Stored data
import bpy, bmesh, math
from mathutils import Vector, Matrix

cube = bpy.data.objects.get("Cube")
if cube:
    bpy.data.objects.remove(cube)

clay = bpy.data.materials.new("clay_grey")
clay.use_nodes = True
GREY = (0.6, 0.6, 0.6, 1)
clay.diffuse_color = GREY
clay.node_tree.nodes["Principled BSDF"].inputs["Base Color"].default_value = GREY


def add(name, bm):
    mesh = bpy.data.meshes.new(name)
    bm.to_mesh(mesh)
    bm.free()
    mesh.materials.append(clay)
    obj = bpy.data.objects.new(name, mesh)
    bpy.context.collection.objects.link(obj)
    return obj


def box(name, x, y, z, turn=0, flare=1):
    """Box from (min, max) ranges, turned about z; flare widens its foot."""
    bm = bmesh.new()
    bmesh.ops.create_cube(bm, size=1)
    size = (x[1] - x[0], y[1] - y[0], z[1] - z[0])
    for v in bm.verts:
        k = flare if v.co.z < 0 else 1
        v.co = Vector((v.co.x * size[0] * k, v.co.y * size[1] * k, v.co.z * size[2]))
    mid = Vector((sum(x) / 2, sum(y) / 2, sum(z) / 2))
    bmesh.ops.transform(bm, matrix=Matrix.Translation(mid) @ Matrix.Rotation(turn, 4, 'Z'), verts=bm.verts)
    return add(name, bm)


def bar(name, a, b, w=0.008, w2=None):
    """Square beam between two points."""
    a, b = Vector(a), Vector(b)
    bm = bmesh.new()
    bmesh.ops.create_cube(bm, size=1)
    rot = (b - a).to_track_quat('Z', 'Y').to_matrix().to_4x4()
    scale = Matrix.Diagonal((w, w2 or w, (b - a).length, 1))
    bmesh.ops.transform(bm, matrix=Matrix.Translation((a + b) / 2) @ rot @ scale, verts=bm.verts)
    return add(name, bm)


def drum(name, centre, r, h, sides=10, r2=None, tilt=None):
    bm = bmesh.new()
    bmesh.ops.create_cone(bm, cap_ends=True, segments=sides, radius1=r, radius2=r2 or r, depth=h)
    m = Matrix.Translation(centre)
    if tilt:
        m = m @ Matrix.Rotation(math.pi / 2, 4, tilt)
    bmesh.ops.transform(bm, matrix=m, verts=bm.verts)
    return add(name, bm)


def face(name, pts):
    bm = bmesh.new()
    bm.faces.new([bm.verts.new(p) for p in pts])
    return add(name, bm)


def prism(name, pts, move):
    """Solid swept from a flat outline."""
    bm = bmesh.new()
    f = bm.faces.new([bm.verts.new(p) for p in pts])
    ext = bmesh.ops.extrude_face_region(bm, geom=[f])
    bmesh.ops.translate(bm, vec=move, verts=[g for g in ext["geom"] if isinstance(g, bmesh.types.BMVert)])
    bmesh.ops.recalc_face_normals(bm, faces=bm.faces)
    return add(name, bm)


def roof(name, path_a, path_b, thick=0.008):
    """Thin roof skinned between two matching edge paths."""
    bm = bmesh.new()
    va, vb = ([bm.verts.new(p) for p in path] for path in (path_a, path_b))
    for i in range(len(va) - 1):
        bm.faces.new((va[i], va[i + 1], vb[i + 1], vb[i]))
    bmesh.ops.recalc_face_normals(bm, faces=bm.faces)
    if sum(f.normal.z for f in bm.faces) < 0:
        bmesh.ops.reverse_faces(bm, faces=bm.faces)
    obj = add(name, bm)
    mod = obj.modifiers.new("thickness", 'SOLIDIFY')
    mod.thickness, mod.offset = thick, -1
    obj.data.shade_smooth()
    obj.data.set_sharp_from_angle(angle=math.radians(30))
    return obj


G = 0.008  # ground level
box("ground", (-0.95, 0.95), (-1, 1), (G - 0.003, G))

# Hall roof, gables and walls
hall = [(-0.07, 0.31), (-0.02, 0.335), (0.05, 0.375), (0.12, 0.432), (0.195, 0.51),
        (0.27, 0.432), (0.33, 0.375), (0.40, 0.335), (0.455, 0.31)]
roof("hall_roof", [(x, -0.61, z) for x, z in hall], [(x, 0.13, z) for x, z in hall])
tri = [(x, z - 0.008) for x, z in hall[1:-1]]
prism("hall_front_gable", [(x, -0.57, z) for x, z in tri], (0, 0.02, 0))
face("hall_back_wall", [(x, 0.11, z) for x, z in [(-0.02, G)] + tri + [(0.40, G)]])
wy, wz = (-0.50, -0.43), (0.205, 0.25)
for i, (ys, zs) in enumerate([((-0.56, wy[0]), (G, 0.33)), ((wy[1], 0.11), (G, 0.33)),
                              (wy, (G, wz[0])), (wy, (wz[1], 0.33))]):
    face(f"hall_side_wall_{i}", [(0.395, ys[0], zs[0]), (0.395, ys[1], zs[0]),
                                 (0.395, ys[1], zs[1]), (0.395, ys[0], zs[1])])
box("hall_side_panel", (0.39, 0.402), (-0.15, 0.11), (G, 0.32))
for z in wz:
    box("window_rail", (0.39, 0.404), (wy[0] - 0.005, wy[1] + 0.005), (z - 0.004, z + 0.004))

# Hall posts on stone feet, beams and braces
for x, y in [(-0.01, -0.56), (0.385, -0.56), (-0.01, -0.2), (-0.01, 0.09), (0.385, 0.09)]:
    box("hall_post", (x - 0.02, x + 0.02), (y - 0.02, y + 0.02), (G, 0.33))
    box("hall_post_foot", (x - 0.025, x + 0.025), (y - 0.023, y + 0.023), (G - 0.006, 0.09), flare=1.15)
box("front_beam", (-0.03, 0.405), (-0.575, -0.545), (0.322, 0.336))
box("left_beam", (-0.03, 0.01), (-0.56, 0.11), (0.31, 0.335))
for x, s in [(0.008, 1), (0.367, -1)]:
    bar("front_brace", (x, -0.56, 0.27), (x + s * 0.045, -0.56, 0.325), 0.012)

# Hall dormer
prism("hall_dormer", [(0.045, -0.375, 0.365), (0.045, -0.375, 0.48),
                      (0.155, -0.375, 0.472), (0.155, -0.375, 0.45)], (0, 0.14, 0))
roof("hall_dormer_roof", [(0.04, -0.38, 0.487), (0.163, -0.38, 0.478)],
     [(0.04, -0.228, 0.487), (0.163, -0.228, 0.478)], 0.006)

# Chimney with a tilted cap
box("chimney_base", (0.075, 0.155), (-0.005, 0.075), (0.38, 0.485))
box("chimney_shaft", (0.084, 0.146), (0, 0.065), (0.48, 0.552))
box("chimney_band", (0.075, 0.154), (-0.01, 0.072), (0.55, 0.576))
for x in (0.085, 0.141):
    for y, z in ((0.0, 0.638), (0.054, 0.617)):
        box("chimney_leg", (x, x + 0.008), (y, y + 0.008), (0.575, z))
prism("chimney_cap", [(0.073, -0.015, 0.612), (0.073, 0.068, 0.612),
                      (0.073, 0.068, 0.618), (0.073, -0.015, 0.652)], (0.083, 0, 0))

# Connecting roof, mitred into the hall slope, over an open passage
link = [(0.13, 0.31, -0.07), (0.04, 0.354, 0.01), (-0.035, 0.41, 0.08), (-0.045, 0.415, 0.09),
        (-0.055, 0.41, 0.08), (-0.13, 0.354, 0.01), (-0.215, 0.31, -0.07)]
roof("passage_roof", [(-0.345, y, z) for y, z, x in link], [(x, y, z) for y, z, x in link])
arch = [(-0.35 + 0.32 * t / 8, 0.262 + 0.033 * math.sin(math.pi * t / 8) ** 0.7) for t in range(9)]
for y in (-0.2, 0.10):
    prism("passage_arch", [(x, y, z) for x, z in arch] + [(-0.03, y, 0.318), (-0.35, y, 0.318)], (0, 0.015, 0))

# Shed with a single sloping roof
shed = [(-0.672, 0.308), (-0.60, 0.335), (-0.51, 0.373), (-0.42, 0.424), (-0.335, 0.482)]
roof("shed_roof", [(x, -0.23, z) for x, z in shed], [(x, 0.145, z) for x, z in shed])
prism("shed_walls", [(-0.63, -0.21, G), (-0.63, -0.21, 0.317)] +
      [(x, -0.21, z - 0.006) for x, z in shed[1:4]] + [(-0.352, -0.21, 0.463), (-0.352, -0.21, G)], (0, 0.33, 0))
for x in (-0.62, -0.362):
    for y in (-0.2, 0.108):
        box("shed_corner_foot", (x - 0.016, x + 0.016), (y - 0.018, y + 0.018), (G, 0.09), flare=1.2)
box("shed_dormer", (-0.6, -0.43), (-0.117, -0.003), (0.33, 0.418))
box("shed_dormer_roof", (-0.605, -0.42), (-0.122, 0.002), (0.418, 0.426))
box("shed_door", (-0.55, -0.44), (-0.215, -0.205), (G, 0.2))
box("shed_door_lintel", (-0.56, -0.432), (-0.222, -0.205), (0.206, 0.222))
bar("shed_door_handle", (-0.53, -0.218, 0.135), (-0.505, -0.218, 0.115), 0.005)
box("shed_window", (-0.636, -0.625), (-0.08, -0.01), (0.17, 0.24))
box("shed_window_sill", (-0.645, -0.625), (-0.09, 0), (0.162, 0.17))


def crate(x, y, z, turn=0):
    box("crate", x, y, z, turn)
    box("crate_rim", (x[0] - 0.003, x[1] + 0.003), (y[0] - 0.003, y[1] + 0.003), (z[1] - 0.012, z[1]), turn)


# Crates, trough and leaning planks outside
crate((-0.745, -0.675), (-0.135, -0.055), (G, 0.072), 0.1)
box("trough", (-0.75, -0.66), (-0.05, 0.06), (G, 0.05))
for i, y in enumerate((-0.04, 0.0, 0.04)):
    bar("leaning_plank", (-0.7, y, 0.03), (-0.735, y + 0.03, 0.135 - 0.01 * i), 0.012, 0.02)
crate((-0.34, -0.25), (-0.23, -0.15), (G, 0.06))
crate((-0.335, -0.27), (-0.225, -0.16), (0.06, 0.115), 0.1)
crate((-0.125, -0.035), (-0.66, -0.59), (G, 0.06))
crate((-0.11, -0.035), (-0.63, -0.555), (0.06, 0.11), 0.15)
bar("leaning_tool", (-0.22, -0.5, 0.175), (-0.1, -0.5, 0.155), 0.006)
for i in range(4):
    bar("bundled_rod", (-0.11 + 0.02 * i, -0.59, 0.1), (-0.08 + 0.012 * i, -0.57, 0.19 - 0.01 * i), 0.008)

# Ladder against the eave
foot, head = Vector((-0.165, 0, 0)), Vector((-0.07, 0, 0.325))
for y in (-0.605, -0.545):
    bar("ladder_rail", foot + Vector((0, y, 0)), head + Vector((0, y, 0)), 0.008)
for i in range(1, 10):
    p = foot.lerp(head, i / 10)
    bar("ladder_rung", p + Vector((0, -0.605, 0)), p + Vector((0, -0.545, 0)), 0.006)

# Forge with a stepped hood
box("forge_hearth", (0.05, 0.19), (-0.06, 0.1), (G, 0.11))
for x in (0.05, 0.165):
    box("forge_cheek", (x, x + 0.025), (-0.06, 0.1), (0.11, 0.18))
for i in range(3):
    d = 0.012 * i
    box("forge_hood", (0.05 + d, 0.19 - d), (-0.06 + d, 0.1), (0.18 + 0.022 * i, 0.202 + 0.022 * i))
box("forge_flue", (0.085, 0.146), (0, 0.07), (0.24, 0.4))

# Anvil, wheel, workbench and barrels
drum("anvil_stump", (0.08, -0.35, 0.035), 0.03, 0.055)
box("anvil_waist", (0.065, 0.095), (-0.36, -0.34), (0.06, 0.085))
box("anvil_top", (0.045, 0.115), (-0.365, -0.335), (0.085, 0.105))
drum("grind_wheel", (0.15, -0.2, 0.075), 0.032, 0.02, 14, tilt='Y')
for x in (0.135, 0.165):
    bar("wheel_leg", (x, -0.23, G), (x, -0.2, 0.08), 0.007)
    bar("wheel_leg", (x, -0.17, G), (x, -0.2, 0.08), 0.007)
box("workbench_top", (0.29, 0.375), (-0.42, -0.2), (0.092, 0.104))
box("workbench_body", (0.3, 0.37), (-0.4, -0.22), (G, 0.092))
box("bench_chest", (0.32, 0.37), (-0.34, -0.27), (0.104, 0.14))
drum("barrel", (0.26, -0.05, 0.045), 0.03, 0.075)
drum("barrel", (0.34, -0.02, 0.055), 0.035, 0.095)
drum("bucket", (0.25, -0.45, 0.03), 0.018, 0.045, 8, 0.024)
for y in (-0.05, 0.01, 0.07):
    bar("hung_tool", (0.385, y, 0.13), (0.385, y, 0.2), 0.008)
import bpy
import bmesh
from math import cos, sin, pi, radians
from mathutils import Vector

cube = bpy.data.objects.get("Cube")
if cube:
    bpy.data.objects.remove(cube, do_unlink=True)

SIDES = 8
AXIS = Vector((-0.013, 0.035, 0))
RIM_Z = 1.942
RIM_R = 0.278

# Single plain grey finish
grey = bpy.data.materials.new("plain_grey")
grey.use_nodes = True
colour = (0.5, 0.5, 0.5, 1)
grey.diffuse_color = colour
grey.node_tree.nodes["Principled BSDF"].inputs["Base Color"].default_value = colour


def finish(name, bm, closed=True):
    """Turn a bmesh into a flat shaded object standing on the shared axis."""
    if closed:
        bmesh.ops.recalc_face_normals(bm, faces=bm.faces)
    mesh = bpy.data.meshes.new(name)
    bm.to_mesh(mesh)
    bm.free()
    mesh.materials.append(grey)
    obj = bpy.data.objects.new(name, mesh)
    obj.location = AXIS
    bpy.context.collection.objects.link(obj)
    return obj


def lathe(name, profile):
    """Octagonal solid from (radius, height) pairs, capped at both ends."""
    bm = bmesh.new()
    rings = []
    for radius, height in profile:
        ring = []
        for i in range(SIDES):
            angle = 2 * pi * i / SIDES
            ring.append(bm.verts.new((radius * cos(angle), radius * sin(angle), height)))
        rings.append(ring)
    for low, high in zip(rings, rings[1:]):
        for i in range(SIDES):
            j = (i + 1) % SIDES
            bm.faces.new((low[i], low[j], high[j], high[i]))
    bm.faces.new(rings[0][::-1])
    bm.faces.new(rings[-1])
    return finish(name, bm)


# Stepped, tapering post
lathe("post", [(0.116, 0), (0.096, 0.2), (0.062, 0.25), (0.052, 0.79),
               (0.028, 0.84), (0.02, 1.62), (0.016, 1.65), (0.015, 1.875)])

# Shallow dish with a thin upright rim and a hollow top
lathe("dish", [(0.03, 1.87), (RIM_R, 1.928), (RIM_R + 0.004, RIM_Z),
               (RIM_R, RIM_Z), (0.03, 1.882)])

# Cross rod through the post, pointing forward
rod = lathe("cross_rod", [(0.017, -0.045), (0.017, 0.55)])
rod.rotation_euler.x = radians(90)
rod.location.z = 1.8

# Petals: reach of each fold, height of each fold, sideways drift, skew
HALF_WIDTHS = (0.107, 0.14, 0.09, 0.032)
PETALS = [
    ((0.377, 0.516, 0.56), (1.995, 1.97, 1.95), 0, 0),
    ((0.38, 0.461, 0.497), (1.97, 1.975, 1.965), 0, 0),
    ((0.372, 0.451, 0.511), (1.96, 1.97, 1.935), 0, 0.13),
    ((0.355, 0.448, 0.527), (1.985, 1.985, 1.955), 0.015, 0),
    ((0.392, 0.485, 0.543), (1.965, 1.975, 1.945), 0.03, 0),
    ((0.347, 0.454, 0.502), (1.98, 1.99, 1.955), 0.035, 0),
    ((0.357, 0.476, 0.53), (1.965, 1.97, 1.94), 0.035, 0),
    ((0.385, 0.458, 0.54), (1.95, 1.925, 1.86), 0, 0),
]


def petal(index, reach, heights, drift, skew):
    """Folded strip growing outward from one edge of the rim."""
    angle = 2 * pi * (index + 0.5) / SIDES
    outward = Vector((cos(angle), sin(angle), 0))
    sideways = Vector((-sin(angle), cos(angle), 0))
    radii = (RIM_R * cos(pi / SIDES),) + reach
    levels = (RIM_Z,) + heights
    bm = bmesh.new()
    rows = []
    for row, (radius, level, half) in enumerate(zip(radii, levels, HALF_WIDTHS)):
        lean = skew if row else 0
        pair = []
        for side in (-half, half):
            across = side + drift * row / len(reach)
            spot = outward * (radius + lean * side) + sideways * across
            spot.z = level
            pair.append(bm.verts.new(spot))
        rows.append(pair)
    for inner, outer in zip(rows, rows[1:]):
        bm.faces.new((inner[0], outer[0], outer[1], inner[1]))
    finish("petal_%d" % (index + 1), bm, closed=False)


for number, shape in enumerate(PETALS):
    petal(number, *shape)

• TASK BRIEF: All lines in the data above from the one with "-0.545, 0)), 0.006)" through the one with "0.045, 8, 0.024)" must be repeated exactly, and no others.

• TASK RESULT:
    bar("ladder_rung", p + Vector((0, -0.605, 0)), p + Vector((0, -0.545, 0)), 0.006)

# Forge with a stepped hood
box("forge_hearth", (0.05, 0.19), (-0.06, 0.1), (G, 0.11))
for x in (0.05, 0.165):
    box("forge_cheek", (x, x + 0.025), (-0.06, 0.1), (0.11, 0.18))
for i in range(3):
    d = 0.012 * i
    box("forge_hood", (0.05 + d, 0.19 - d), (-0.06 + d, 0.1), (0.18 + 0.022 * i, 0.202 + 0.022 * i))
box("forge_flue", (0.085, 0.146), (0, 0.07), (0.24, 0.4))

# Anvil, wheel, workbench and barrels
drum("anvil_stump", (0.08, -0.35, 0.035), 0.03, 0.055)
box("anvil_waist", (0.065, 0.095), (-0.36, -0.34), (0.06, 0.085))
box("anvil_top", (0.045, 0.115), (-0.365, -0.335), (0.085, 0.105))
drum("grind_wheel", (0.15, -0.2, 0.075), 0.032, 0.02, 14, tilt='Y')
for x in (0.135, 0.165):
    bar("wheel_leg", (x, -0.23, G), (x, -0.2, 0.08), 0.007)
    bar("wheel_leg", (x, -0.17, G), (x, -0.2, 0.08), 0.007)
box("workbench_top", (0.29, 0.375), (-0.42, -0.2), (0.092, 0.104))
box("workbench_body", (0.3, 0.37), (-0.4, -0.22), (G, 0.092))
box("bench_chest", (0.32, 0.37), (-0.34, -0.27), (0.104, 0.14))
drum("barrel", (0.26, -0.05, 0.045), 0.03, 0.075)
drum("barrel", (0.34, -0.02, 0.055), 0.035, 0.095)
drum("bucket", (0.25, -0.45, 0.03), 0.018, 0.045, 8, 0.024)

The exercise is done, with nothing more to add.